The ubiquitous nature of materials, entering into almost every industry and activity, makes materials a key set of enabling technologies for a multitude of goals. Advanced alloys, ceramics, composites, and polymers are enabling technologies for, among other ends, high-performance aerospace and surface transportation. This supports both civil and military systems. Functional materials, such as diamond thin films, can provide enhanced physical and electronic characteristics for a wide range of applications in the manufacturing and electronics industries. In turn, this couples not just to economic goals, but to other goals, from environmental to space exploration. New materials are also key to many manufacturing developments, whether through improving existing products or through creating entirely new possibilities.

The diversity of materials is also represented in the broad range of specific technologies listed under the sub-areas. No single assessment of the performance of the United States could be appropriate across such a range, and indeed, the international position of the United States in Materials is mixed. Although generally leading, there are some areas where the lead is shrinking or a lag has appeared. Some of these assessments are familiar, as the foreign lead in materials for semiconductor manufacturing, or the U. S. lead in polymer matrix composites. Others may be less familiar, as the good U. S. position in ceramic composites, where we do not yet lead the Europeans, but appear better positioned than the competition for the emerging market. Our long concentration on materials science has paid dividends.

Technology Areas

Ceramic materials
Electronic materials
Photonic materials
High energy/density materials
Highway/infrastructure materials
Biocompatible materials
Stealth materials
Aircraft structures

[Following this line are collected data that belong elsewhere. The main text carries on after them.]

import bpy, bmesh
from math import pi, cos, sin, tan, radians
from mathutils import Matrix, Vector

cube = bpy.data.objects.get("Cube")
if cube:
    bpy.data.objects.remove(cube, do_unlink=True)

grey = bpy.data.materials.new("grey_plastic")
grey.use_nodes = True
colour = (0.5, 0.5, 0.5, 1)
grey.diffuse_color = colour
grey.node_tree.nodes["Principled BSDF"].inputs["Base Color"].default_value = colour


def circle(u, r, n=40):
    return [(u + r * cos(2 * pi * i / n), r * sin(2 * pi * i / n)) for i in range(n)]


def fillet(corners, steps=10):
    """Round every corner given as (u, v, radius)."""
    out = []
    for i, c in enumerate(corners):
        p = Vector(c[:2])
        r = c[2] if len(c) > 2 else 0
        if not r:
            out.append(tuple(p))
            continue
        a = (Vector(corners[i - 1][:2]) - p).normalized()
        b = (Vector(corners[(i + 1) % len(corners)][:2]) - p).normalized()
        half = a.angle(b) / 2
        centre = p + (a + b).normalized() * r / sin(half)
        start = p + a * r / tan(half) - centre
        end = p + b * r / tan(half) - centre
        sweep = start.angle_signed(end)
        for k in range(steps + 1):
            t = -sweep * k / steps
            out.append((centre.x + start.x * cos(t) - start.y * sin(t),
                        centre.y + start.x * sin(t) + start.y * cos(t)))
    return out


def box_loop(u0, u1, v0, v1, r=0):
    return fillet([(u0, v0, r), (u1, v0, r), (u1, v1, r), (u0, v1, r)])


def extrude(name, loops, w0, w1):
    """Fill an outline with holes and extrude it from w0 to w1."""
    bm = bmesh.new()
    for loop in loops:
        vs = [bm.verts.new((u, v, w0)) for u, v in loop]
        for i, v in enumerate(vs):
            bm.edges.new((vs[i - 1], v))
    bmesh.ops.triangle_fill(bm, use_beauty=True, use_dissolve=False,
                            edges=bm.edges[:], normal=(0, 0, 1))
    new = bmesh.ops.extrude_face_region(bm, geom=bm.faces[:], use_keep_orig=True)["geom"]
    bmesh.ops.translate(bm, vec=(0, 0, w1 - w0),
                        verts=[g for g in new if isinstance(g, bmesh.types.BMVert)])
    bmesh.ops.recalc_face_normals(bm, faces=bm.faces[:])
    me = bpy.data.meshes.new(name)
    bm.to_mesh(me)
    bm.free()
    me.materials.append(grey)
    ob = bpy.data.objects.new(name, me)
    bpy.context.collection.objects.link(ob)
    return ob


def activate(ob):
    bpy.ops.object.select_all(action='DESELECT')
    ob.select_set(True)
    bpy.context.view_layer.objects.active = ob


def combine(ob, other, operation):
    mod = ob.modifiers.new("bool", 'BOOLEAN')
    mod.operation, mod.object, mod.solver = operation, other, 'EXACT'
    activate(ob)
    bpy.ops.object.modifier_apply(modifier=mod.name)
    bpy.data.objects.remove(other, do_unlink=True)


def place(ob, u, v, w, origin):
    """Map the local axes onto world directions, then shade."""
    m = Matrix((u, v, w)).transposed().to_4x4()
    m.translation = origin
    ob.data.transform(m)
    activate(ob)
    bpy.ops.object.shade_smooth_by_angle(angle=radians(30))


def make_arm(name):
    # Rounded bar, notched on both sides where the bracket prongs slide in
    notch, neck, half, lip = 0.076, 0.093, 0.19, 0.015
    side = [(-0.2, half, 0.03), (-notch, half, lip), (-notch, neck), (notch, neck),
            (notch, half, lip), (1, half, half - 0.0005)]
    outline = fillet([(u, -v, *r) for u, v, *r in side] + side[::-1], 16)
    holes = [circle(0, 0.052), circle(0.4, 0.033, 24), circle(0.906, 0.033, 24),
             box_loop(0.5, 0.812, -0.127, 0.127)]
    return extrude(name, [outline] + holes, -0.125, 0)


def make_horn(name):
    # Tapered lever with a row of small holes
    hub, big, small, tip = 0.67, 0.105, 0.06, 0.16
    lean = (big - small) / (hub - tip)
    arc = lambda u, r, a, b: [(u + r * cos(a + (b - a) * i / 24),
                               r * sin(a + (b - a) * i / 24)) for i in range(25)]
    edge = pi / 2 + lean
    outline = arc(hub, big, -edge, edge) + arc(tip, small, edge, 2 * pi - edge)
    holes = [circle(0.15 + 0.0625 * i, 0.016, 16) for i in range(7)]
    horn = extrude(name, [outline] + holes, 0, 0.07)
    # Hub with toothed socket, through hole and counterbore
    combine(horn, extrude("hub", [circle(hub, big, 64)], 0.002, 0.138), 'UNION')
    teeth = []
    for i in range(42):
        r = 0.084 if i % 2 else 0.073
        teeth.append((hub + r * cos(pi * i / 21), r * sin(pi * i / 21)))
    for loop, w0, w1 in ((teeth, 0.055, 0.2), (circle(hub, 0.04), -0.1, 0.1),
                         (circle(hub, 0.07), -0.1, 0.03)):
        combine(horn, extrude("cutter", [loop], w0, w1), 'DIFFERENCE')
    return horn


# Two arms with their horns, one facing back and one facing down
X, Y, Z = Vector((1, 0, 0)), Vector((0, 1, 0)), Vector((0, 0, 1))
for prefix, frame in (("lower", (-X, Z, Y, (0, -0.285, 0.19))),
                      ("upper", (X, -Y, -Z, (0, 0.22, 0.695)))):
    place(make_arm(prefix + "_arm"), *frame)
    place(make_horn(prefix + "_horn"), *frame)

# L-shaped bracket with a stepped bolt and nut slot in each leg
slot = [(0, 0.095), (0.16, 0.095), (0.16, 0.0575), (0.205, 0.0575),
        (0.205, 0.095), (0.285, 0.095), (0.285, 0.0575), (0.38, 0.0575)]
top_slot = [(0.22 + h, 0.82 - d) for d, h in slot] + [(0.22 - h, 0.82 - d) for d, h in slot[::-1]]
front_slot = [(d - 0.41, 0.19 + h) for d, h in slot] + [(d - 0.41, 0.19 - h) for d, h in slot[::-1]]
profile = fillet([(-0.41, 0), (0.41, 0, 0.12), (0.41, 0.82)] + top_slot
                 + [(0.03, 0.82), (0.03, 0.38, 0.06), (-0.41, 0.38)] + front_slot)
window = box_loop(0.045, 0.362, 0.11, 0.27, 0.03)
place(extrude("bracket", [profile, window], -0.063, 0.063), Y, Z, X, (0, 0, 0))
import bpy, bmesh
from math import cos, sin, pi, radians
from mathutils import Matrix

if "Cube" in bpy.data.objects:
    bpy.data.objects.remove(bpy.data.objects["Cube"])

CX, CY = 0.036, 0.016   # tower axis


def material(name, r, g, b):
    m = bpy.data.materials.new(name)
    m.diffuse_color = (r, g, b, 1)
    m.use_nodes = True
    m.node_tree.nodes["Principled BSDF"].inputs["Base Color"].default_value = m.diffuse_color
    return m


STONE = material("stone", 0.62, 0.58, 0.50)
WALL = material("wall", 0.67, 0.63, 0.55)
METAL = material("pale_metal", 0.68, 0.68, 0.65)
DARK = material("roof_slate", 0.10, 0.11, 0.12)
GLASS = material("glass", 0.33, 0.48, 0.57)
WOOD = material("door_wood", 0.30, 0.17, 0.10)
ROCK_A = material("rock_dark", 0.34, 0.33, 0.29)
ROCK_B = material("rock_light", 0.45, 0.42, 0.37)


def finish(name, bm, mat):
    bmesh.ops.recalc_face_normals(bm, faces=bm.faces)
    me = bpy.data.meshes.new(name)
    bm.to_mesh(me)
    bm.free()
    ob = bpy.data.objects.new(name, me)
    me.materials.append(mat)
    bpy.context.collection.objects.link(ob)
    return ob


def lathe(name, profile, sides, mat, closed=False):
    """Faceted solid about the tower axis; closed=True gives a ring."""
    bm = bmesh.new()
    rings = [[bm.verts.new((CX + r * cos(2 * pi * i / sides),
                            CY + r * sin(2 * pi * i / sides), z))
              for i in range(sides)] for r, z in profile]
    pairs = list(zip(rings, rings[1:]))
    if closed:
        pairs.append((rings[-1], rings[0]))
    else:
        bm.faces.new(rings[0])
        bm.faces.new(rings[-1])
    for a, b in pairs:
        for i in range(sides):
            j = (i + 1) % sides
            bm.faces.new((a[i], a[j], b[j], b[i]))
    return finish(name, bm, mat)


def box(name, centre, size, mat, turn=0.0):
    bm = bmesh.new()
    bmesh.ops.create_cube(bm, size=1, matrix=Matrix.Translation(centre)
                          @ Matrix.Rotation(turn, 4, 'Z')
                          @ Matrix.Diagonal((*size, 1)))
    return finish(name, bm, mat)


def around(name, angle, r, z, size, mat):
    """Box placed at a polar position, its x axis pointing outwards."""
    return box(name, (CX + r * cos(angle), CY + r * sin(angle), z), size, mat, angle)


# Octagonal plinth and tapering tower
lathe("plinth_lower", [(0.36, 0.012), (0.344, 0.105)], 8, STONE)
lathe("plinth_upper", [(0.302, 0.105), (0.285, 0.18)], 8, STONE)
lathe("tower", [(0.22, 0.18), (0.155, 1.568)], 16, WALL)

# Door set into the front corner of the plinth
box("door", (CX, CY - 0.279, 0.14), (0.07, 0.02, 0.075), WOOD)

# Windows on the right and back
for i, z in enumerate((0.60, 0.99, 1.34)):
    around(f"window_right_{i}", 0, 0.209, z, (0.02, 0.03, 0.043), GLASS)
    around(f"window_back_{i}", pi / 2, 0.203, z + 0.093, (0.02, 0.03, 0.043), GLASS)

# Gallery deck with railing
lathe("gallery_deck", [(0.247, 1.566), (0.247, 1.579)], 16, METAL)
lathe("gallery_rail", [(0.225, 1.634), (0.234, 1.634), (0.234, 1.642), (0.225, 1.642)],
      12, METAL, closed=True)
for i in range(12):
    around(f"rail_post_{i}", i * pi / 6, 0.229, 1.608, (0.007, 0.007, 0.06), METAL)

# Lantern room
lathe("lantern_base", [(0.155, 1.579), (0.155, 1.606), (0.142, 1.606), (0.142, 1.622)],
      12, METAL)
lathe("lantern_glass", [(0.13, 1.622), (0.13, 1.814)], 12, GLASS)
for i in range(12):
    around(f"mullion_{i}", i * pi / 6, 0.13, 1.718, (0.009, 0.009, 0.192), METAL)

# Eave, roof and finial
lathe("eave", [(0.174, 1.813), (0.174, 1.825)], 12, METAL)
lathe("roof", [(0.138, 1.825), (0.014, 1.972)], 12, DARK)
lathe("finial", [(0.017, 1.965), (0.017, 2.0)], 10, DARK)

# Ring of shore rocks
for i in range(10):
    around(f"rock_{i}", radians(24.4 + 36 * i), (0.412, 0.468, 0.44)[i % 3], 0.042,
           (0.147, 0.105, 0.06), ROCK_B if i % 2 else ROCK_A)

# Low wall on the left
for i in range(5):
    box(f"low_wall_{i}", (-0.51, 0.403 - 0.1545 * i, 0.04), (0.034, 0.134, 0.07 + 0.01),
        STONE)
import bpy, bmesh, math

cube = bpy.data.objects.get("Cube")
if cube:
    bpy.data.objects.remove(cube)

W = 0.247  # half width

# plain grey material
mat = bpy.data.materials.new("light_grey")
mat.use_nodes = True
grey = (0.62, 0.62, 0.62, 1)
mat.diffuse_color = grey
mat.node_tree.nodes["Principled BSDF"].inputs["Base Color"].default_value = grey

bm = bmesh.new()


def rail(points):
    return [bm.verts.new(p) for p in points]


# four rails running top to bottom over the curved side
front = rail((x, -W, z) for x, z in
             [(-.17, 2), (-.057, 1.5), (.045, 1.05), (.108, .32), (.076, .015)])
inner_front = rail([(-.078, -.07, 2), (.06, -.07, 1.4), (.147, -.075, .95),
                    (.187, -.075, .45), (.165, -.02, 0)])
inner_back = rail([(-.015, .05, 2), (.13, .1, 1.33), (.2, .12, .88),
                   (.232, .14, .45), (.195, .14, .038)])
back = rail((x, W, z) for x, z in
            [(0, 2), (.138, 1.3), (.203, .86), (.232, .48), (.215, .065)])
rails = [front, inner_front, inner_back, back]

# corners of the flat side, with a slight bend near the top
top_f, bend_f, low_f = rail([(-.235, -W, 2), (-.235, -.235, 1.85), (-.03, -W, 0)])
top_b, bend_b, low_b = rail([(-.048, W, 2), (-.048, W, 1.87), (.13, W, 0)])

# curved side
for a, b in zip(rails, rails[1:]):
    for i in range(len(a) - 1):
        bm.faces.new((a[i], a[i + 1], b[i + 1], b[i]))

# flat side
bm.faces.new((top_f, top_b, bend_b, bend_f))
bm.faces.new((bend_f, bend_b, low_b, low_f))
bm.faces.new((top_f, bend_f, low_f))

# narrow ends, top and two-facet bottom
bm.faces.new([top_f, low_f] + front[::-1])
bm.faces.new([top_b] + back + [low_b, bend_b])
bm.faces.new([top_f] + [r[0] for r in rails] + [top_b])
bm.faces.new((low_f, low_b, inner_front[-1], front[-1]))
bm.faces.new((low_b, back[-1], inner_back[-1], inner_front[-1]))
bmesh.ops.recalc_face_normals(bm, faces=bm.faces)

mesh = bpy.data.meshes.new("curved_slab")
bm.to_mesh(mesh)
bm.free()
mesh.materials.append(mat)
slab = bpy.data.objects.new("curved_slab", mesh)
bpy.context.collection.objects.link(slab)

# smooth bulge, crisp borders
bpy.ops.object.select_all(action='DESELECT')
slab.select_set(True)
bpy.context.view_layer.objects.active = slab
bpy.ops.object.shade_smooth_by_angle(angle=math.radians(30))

Background information on the National Critical Technologies report external icon link
Previously developed Course(s) under this TCO
Elementary-Level  Standards-Based Sample Lesson
Intermediate-Level  Standards-Based Sample Lesson
Commencement-Level  Standards-Based Sample Lesson
Materials Education Resource Center http://www.materialseducation.org/index.html external icon link
Material Property Data http://www.matweb.com/index.asp?ckck=1 external icon link
Materials http://www.nature.com/nmat/index.html external icon link
Materials Research Society http://www.mrs.org/s_mrs/index.asp external icon link

Note: The documents posted on this server contain hypertext links or pointers to information created and maintained by other public and private organizations. These links and pointers are provided for the user's convenience. The Education Department does not control or guarantee the accuracy, relevance, timeliness, or completeness of this outside information. Further, the inclusion of links or pointers to particular items in hypertext is not intended to reflect their importance, nor is it intended to endorse any views expressed, or products or services offered, on these outside sites, or the organizations sponsoring the sites.

Back to top

Last Updated: March 17, 2011